Almost. Ahab had just married Jezebel, the daughter of the king of Sidon. Jezebel was an ardent worshipper of Baal, who, interestingly, was the god of weather—rain and storms and such. To please his wife, Ahab built a temple to Baal and promoted the worship of Baal among his Israelite subjects, thus doing “more to provoke the anger of the LORD, the God of Israel, than had all the kings of Israel who were before him” (I Kings 16.33).
When Yahweh brought Israel out of Egypt their covenant arrangement was that they would trust only Yahweh and Yahweh would provide for their needs. But life in Palestine in the 8th century B.C. was hard on a good day. So the Israelites did what people have always done—what many of us do today—they hedged their bets. They took Yahweh for their main God, but kept Baal as an insurance policy. If Yahweh got a little bit mad at them one day and held back the rain, they could always appeal to Baal to help out.
Elijah will have none of that. He calls Israel back to her roots, back to trust in Yahweh alone. His methods are harsh, but the issues are serious.
Here are the questions Elijah pressed on the Israelites: Who are you going to trust? How much are you willing to risk? Will you trust Yahweh even if, for a while, it appears you have placed the wrong bet?
Challenging questions for his people. They are, very likely, worth our consideration, as well.
Prayer: In our complicated world, Patient God, bring us to a place of trust. In the dark night, in drought of spirit, water our souls and grant us peace. Amen.
I Kings 19. 1-18
1 Ahab told Jezebel all that Elijah had done, and how he had killed all the prophets with the sword. 2 Then Jezebel sent a messenger to Elijah, saying, ‘So may the gods do to me, and more also, if I do not make your life like the life of one of them by this time tomorrow.’ 3 Then he was afraid; he got up and fled for his life, and came to Beer-sheba, which belongs to Judah; he left his servant there.
4 But he himself went a day’s journey into the wilderness, and came and sat down under a solitary broom tree. He asked that he might die: ‘It is enough; now, O Lord, take away my life, for I am no better than my ancestors.’ 5 Then he lay down under the broom tree and fell asleep. Suddenly an angel touched him and said to him, ‘Get up and eat.’ 6 He looked, and there at his head was a cake baked on hot stones, and a jar of water. He ate and drank, and lay down again. 7 The angel of the Lord came a second time, touched him, and said, ‘Get up and eat, otherwise the journey will be too much for you.’ 8 He got up, and ate and drank; then he went in the strength of that food for forty days and forty nights to Horeb the mount of God. 9 At that place he came to a cave, and spent the night there.

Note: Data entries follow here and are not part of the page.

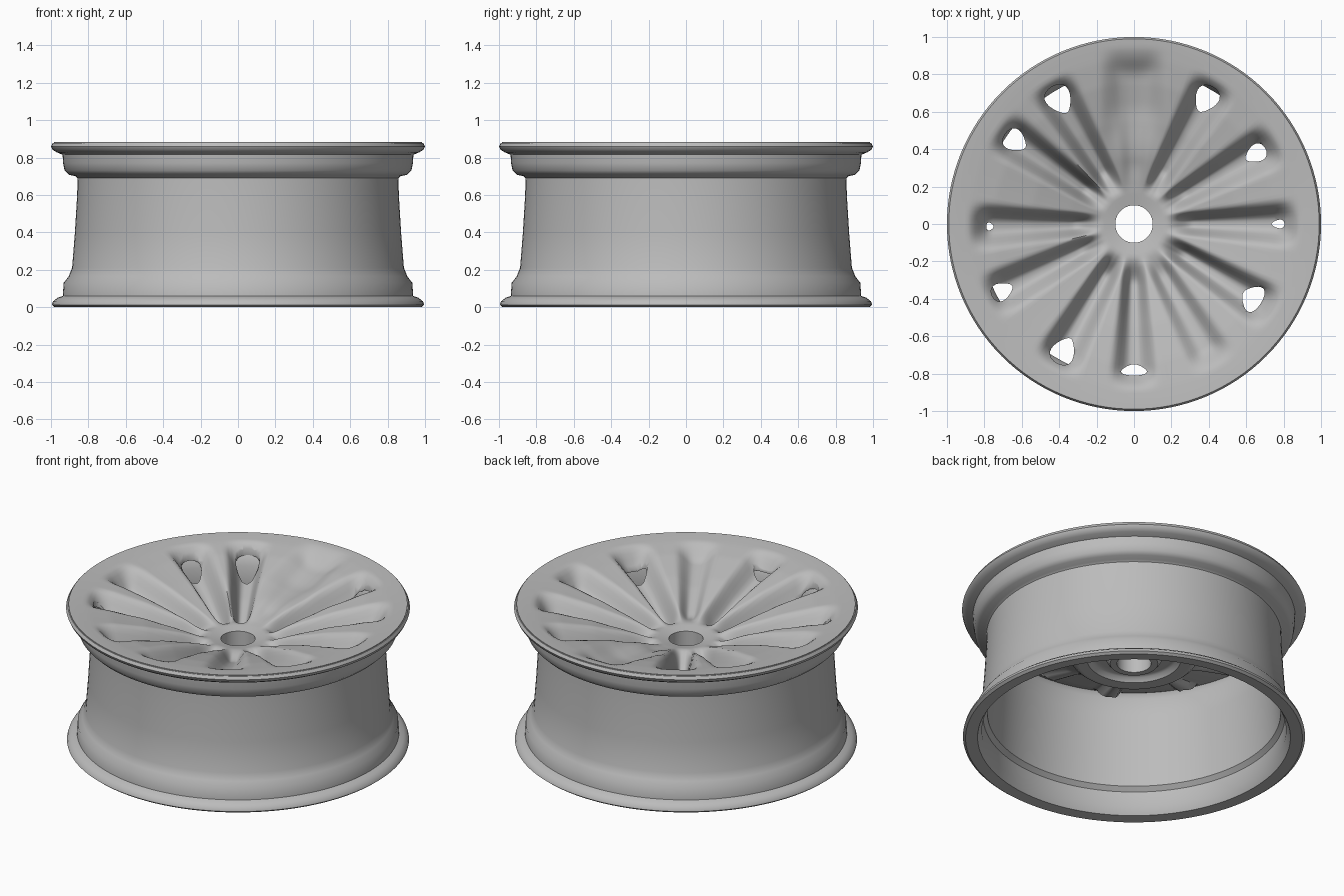
import bpy, bmesh, math
from mathutils import Matrix, Vector

old = bpy.data.objects.get("Cube")
if old:
    bpy.data.objects.remove(old, do_unlink=True)

alloy = bpy.data.materials.new("grey alloy")
alloy.use_nodes = True
grey = (0.5, 0.5, 0.5, 1)
alloy.diffuse_color = grey
alloy.node_tree.nodes["Principled BSDF"].inputs["Base Color"].default_value = grey


def finish(name, bm):
    bmesh.ops.recalc_face_normals(bm, faces=bm.faces)
    mesh = bpy.data.meshes.new(name)
    bm.to_mesh(mesh)
    bm.free()
    obj = bpy.data.objects.new(name, mesh)
    bpy.context.collection.objects.link(obj)
    mesh.materials.append(alloy)
    return obj


def smooth(obj, angle):
    bpy.ops.object.select_all(action='DESELECT')
    obj.select_set(True)
    bpy.context.view_layer.objects.active = obj
    bpy.ops.object.shade_smooth_by_angle(angle=math.radians(angle))


def lookup(profile, r):
    """Height of a profile at radius r, straight between its points."""
    for (r0, z0), (r1, z1) in zip(profile, profile[1:]):
        if r <= r1:
            return z0 + (z1 - z0) * max(0, (r - r0) / (r1 - r0))
    return profile[-1][1]


def ease(a, b, x):
    t = min(1, max(0, (x - a) / (b - a)))
    return t * t * (3 - 2 * t)


# Barrel: closed section spun about the axle
section = [(0.91, 0.005), (0.98, 0), (0.995, 0.012), (0.99, 0.03), (0.965, 0.05),
           (0.937, 0.06), (0.932, 0.13), (0.905, 0.165), (0.887, 0.21), (0.872, 0.4),
           (0.86, 0.6), (0.858, 0.69), (0.87, 0.7), (0.905, 0.708), (0.927, 0.73),
           (0.935, 0.77), (0.938, 0.815), (0.97, 0.828), (0.992, 0.842), (1, 0.86),
           (0.99, 0.878), (0.97, 0.878), (0.88, 0.83), (0.827, 0.74), (0.83, 0.6),
           (0.853, 0.17), (0.878, 0.145), (0.885, 0.05)]
bm = bmesh.new()
ring = [bm.verts.new((r, 0, z)) for r, z in section]
edges = [bm.edges.new((a, b)) for a, b in zip(ring, ring[1:] + ring[:1])]
bmesh.ops.spin(bm, geom=ring + edges, cent=(0, 0, 0), axis=(0, 0, 1),
               angle=math.tau, steps=128)
bmesh.ops.remove_doubles(bm, verts=bm.verts, dist=0.0005)
smooth(finish("rim_barrel", bm), 40)

# Spoke valleys: angle, depth, window radius, window half length, half width
valleys = [(0, .12, .77, .035, .022), (30, .13, .75, .06, .045),
           (60, .15, .77, .075, .06), (90, .02, 0, 0, 0),
           (121, .15, .775, .08, .065), (145, .14, .775, .065, .055),
           (181, .12, .77, .02, .02), (207, .12, .79, .06, .045),
           (241, .15, .775, .075, .06), (270, .11, .78, .03, .065),
           (300, .07, 0, 0, 0), (328, .13, .745, .055, .07)]
front = [(0.1, .66), (.2, .68), (.35, .735), (.55, .80), (.75, .85), (.88, .872),
         (.95, .88), (.985, .883)]
back = [(.1, .5), (.15, .5), (.17, .56), (.25, .56), (.27, .53), (.36, .53),
        (.4, .6), (.55, .69), (.76, .755), (.84, .79), (.95, .845), (.985, .865)]


def front_height(x, y):
    r = math.hypot(x, y)
    a = math.atan2(y, x)
    z = lookup(front, r)
    for deg, depth, *_ in valleys:
        d = a - math.radians(deg)
        off = abs(r * math.sin(d))
        if math.cos(d) > 0:
            width = 0.035 + 0.125 * r
            reach = ease(0.17, 0.33, r) * (1 - ease(0.76, 0.89, r))
            z -= depth * reach * (1 - ease(0.15 * width, width, off))
    # Broad shallow pad at the valve position
    pad = (1 - ease(.07, .19, abs(x))) * ease(.35, .65, y) * (1 - ease(.8, .95, y))
    return z - 0.045 * pad


# Spoked face: polar grid dished by the profile, thickened to the back profile
bm = bmesh.new()
segs, rows = 240, 46
grid = []
for i in range(rows + 1):
    r = 0.1 + 0.885 * i / rows
    line = []
    for j in range(segs):
        a = math.tau * j / segs
        x, y = r * math.cos(a), r * math.sin(a)
        z = front_height(x, y)
        low = min(lookup(back, r), z - 0.015)
        line.append((bm.verts.new((x, y, z)), bm.verts.new((x, y, low))))
    grid.append(line)
for j in range(segs):
    k = (j + 1) % segs
    for p, q in zip(grid, grid[1:]):
        bm.faces.new((p[j][0], q[j][0], q[k][0], p[k][0]))
        bm.faces.new((p[j][1], p[k][1], q[k][1], q[j][1]))
    for edge in (grid[0], grid[-1]):
        bm.faces.new((edge[j][0], edge[k][0], edge[k][1], edge[j][1]))
face = finish("spoked_face", bm)

# Windows: rounded cutters, wider toward the rim
bm = bmesh.new()
for deg, depth, radius, length, width in valleys:
    if not length:
        continue
    spin = Matrix.Rotation(math.radians(deg), 4, 'Z')
    outline = []
    for i in range(24):
        t = math.tau * i / 24
        u = math.cos(t)
        outline.append(bm.verts.new(spin @ Vector(
            (radius + length * u, width * math.sin(t) * (1 + 0.4 * u), 0.4))))
    base = bm.faces.new(outline)
    top = bmesh.ops.extrude_face_region(bm, geom=[base])["geom"]
    bmesh.ops.translate(bm, vec=(0, 0, 0.7),
                        verts=[v for v in top if isinstance(v, bmesh.types.BMVert)])
cutter = finish("window_cutter", bm)
cutter.hide_render = True
cut = face.modifiers.new("windows", 'BOOLEAN')
cut.operation = 'DIFFERENCE'
cut.solver = 'EXACT'
cut.object = cutter
bpy.context.view_layer.objects.active = face
bpy.ops.object.modifier_apply(modifier=cut.name)
bpy.data.objects.remove(cutter, do_unlink=True)
smooth(face, 50)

Then the word of the Lord came to him, saying, ‘What are you doing here, Elijah?’ 10 He answered, ‘I have been very zealous for the Lord, the God of hosts; for the Israelites have forsaken your covenant, thrown down your altars, and killed your prophets with the sword. I alone am left, and they are seeking my life, to take it away.’
11 He said, ‘Go out and stand on the mountain before the Lord, for the Lord is about to pass by.’ Now there was a great wind, so strong that it was splitting mountains and breaking rocks in pieces before the Lord, but the Lord was not in the wind; and after the wind an earthquake, but the Lord was not in the earthquake; 12 and after the earthquake a fire, but the Lord was not in the fire; and after the fire a sound of sheer silence. 13 When Elijah heard it, he wrapped his face in his mantle and went out and stood at the entrance of the cave.